Australia is well known for its high standard for coffee. Coffee culture in Australia is so strong that coffee is deeply integrated in our daily life. Coffee is also the most consumed beverages in Australia (Square, 2018). Businesses directly working with coffee contribute 12 billion revenue (IBISWorld, 2019) to the Australian economy, importing about 115 million tonnes of coffee in 2017-18 (ICO 2019).
Lack of Data and Transparency
Coffee is such an important part of our daily routine, however we are amazed by the lack of data and transparency in the Australian coffee sector. There are fairly limited statistics and data regarding coffee trading and pricing in Australia.
This makes economic modelling or even assumptions difficult. This is due to a number of reasons. For one Australia is not part of the International Coffee Organisation which incorporates and publishes up to date trade data of all its participating members. Furthermore major Australian coffee associations do not actively and directly promote transparency in the trade of green coffee.
Hype vs Value
There seems to be a disconnect between Australia’s hype about coffee and the coffee price crisis in the producing regions. While many coffee producers are emigrating to other crops as they are not able to make a living with coffee due to its oversupply and high volatility, it seems to have little cascading effect on the price of coffee as an end product.

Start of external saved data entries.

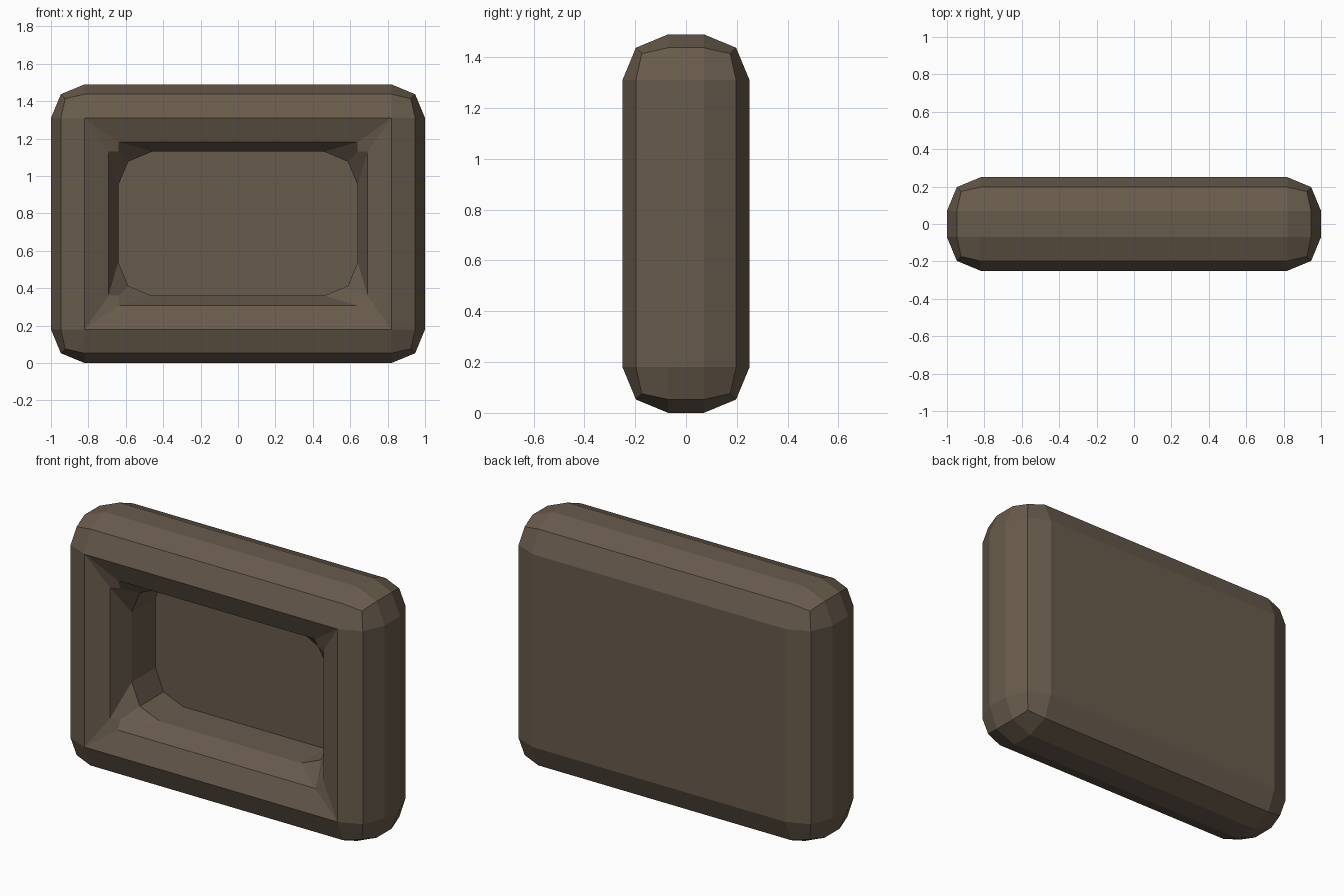
import bpy, bmesh
from mathutils import Vector

if "Cube" in bpy.data.objects:
    bpy.data.objects.remove(bpy.data.objects["Cube"])

W, D, H = 2.0, 0.5, 1.49     # overall size
B = 0.18                     # edge rounding
INSET, DEPTH = 0.36, 0.40    # recess border and depth

# block standing on the ground
bm = bmesh.new()
bmesh.ops.create_cube(bm, size=1)
bmesh.ops.scale(bm, vec=(W, D, H), verts=bm.verts)
bmesh.ops.translate(bm, vec=(0, 0, H / 2), verts=bm.verts)

# recess pushed into the front
front = min(bm.faces, key=lambda f: f.calc_center_median().y)
bmesh.ops.inset_region(bm, faces=[front], thickness=INSET, use_even_offset=True)
ext = bmesh.ops.extrude_discrete_faces(bm, faces=[front])
floor = ext["faces"][0]
bmesh.ops.translate(bm, vec=(0, DEPTH, 0), verts=floor.verts)

# round every real corner edge except the ring around the recess floor
bm.normal_update()
floor_edges = set(floor.edges)
edges = [e for e in bm.edges
         if e not in floor_edges and e.calc_face_angle(0) > 0.5]
bmesh.ops.bevel(bm, geom=edges, offset=B, offset_type='OFFSET', segments=2,
                profile=0.5, affect='EDGES', clamp_overlap=False)
bmesh.ops.recalc_face_normals(bm, faces=bm.faces)

mesh = bpy.data.meshes.new("recessed_panel")
bm.to_mesh(mesh)
bm.free()
panel = bpy.data.objects.new("recessed_panel", mesh)
bpy.context.collection.objects.link(panel)

# dull brown
mat = bpy.data.materials.new("brown")
mat.diffuse_color = (0.14, 0.105, 0.073, 1)
mat.use_nodes = True
mat.node_tree.nodes["Principled BSDF"].inputs["Base Color"].default_value = mat.diffuse_color
mesh.materials.append(mat)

This disconnect is understandable as Australian operators tend to absorb the price fluctuation and green coffee costs are only made out a small portion of your everyday flat white. This does not necessarily mean that the Australian coffee sector, either commodity or specialty, is sustainable in the long term. It could be well just a matter of time until the cascading effect reaches the Australian coffee sector.

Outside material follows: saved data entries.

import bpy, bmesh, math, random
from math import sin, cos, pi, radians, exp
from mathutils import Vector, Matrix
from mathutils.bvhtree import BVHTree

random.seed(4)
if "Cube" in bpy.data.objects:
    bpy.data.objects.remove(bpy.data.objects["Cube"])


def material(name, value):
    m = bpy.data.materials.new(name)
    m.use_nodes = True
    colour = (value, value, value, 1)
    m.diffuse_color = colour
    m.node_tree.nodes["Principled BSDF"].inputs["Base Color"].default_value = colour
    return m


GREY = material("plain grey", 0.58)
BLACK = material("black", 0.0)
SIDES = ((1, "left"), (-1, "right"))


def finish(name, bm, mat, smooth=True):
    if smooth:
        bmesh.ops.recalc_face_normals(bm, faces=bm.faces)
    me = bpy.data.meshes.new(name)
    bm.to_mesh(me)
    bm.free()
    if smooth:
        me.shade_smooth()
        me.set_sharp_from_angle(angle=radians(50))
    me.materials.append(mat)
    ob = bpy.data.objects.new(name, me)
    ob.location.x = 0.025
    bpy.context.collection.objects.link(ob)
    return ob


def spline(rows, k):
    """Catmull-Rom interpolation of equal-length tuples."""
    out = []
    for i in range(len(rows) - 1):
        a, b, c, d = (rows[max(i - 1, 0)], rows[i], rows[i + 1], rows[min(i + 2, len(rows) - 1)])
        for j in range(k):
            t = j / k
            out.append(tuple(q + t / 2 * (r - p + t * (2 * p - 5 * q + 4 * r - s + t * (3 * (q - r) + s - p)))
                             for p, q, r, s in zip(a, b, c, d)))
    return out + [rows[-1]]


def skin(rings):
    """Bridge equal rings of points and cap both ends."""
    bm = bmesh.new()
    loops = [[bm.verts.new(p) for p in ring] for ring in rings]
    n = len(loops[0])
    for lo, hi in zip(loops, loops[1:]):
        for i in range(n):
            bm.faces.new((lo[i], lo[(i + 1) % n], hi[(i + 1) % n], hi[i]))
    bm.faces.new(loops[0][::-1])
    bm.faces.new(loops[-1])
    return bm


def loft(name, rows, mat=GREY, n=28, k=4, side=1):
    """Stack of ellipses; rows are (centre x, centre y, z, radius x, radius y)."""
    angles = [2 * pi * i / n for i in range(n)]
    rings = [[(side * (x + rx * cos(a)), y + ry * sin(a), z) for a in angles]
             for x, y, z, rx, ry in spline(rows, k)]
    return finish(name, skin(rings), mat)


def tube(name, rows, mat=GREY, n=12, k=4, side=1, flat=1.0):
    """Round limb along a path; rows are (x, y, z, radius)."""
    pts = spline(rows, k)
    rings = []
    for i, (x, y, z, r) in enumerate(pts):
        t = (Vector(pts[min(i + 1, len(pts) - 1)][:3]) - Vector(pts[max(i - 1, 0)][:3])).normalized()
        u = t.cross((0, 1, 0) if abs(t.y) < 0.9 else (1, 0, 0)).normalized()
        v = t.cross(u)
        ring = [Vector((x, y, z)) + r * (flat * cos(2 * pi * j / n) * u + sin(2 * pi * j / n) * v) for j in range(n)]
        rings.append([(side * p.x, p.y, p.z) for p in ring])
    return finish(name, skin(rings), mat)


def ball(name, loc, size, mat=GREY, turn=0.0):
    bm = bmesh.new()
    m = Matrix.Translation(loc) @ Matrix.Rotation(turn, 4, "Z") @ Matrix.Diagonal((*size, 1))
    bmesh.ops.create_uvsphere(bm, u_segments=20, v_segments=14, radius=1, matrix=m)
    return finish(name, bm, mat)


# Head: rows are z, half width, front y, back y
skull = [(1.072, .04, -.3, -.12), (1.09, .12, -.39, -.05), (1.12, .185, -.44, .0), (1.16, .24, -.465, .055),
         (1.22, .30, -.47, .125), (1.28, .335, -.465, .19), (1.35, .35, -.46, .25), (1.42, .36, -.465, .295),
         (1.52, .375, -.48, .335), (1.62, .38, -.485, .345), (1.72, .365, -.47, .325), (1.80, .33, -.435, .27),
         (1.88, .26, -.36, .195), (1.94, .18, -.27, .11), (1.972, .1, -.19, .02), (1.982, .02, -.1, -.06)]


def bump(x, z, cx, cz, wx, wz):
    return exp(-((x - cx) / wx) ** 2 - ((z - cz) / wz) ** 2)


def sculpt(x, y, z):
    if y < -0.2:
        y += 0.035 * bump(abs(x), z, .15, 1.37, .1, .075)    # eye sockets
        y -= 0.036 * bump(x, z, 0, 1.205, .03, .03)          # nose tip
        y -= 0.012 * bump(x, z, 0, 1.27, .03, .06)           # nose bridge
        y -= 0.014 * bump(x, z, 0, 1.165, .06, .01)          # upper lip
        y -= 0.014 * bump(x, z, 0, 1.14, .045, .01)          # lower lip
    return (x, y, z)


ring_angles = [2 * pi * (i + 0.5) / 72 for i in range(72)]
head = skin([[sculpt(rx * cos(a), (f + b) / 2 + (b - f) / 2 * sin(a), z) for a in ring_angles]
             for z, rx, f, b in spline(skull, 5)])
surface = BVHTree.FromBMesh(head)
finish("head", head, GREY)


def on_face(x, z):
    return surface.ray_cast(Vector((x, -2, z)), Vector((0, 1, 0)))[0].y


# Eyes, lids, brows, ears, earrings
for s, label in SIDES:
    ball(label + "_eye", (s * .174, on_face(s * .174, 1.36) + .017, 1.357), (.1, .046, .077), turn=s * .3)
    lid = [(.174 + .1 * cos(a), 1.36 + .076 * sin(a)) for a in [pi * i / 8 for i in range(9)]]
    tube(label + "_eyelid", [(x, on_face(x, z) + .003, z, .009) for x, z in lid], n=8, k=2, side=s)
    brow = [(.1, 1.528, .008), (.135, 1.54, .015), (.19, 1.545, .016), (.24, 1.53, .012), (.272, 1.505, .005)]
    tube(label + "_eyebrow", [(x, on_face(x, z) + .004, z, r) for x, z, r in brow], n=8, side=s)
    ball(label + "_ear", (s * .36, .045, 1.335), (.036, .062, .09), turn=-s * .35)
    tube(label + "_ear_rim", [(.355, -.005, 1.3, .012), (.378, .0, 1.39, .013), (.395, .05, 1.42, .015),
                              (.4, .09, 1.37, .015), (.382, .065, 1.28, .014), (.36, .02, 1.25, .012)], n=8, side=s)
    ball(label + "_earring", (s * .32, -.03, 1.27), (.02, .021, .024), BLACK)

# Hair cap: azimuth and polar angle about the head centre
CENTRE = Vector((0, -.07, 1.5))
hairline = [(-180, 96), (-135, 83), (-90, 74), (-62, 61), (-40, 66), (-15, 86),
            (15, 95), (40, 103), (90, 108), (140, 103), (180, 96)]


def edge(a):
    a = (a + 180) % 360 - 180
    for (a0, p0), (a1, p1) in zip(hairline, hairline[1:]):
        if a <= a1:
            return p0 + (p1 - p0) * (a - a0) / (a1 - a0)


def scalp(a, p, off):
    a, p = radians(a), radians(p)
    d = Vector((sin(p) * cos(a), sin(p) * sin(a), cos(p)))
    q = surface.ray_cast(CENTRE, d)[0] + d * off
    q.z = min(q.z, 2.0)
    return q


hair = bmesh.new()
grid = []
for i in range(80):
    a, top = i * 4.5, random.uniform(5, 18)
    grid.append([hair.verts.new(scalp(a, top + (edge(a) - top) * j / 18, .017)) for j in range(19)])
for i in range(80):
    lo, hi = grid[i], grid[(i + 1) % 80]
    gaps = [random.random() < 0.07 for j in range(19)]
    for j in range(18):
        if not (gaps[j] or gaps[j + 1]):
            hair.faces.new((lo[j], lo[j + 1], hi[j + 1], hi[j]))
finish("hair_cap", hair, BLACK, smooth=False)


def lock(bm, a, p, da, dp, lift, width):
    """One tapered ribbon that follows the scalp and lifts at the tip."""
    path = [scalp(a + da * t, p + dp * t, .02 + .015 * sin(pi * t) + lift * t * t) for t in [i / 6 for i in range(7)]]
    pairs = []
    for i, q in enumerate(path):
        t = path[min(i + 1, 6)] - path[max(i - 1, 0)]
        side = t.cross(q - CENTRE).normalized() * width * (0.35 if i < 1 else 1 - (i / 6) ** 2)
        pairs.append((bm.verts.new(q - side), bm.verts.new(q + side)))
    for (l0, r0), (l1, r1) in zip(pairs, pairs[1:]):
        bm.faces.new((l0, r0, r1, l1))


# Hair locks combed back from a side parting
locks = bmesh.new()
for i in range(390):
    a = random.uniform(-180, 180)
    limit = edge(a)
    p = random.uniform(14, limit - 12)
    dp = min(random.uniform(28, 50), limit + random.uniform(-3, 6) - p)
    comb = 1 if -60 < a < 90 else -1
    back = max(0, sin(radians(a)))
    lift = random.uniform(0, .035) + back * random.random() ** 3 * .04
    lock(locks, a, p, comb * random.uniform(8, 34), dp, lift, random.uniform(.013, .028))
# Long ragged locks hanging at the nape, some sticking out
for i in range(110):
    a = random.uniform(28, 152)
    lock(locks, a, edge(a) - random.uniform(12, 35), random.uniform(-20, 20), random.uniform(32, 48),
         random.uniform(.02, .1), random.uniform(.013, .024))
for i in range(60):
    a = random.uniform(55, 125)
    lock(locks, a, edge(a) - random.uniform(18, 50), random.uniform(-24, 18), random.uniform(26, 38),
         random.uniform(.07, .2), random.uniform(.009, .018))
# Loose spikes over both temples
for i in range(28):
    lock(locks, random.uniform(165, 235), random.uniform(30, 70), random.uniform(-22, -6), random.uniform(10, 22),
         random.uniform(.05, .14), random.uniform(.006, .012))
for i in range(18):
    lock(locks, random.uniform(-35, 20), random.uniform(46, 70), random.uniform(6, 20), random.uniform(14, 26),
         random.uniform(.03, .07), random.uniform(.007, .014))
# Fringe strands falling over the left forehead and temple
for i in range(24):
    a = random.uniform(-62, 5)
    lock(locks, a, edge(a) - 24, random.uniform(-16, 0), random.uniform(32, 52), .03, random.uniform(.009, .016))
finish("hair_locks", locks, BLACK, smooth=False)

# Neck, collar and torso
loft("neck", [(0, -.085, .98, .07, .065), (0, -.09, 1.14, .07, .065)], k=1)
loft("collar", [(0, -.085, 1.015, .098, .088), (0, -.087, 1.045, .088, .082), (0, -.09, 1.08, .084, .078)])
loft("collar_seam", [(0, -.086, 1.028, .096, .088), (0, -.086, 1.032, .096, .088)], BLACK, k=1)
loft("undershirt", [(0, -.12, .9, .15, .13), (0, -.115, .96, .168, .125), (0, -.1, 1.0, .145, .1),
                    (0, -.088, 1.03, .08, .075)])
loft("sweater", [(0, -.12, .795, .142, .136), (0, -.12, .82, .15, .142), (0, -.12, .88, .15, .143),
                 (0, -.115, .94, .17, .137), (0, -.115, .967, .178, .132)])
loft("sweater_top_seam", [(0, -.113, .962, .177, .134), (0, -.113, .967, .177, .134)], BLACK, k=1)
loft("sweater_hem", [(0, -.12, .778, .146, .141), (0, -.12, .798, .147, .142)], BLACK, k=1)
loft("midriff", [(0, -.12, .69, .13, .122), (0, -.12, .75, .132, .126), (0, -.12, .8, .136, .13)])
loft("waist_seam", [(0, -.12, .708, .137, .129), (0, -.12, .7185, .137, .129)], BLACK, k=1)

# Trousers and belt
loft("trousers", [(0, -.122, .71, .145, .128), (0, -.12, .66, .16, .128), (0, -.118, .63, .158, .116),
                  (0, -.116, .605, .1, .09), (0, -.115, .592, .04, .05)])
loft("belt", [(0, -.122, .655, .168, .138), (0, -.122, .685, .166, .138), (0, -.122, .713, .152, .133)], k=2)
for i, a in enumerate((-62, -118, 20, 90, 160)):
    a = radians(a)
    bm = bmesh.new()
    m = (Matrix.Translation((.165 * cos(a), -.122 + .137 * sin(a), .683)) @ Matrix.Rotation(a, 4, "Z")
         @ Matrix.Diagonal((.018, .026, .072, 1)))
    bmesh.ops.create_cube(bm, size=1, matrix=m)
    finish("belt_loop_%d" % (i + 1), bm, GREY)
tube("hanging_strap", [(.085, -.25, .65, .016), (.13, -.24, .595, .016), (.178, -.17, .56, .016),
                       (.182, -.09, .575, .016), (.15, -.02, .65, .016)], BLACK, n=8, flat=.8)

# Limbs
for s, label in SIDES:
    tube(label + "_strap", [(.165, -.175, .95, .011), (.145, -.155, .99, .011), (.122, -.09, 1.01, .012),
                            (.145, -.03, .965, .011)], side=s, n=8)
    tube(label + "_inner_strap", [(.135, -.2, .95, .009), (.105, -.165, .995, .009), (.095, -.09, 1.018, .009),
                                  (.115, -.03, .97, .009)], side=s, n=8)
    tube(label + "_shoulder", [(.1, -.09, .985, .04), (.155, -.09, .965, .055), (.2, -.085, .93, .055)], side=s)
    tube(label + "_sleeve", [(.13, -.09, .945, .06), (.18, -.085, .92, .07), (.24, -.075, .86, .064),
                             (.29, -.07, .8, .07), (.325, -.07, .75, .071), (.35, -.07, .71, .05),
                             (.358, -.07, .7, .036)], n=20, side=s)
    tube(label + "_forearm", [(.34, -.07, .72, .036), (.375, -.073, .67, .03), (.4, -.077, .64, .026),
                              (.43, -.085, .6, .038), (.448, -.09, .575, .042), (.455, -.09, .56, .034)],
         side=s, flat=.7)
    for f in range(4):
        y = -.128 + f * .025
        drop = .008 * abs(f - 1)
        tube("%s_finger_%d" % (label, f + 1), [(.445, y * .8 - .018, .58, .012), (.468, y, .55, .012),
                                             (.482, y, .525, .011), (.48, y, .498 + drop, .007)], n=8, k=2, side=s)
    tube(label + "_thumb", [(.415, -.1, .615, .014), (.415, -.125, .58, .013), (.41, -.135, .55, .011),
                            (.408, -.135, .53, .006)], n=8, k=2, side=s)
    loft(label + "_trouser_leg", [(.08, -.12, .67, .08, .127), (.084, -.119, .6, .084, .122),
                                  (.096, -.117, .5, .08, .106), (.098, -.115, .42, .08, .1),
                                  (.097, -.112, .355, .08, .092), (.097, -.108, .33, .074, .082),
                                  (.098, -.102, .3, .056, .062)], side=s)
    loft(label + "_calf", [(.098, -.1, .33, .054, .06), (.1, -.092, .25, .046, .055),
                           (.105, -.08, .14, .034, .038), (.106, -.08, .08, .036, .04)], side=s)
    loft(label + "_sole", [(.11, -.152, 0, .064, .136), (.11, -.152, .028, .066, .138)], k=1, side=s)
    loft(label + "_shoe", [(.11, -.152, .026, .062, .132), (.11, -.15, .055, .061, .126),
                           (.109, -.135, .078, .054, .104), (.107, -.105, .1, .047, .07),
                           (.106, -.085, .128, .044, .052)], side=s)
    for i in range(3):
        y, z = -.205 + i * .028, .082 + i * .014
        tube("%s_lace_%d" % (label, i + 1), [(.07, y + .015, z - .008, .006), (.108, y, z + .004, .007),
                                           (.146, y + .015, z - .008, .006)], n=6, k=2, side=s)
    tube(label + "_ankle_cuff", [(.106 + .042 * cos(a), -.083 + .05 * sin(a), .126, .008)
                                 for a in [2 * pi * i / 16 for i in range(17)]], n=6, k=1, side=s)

Our opinion is that to have a more sustainable coffee market, there needs to be a fundamental change on the demand side of the trade. There is a need for consumers to demand higher quality coffee and therefore raises the quality of supply in the producing countries. Higher quality supply means a fairer price for coffee and better earning for the quality producers.
To create this demand from the consumers, there is a need for consumers to understand the values of higher quality coffee through transparency and data such as product traceability and pricing. There is still so much scope for further discussion on better transparency and data in the Australian coffee sector.
How Good Coffee Project Is Improving Transparency
At Good Coffee Project we partner with coffee roasters who purchase specialty grade green coffee directly from producers or reputable importers such as Raw Material Coffee and Melbourne Coffee Merchants. This maximises the traceability and transparency in the supply chain, ensuring fair pay (and often above market average pay) to farmers and producers.
We also make all the information available to you as much as possible, either through our product pages or information cards provided by our roaster partners. We believe you would appreciate and value the stories behind each coffee as much as we do.
As a consumer, you could also help improve the sustainability of coffee by demanding and purchasing high quality coffee.
We hope you enjoy your coffee journey!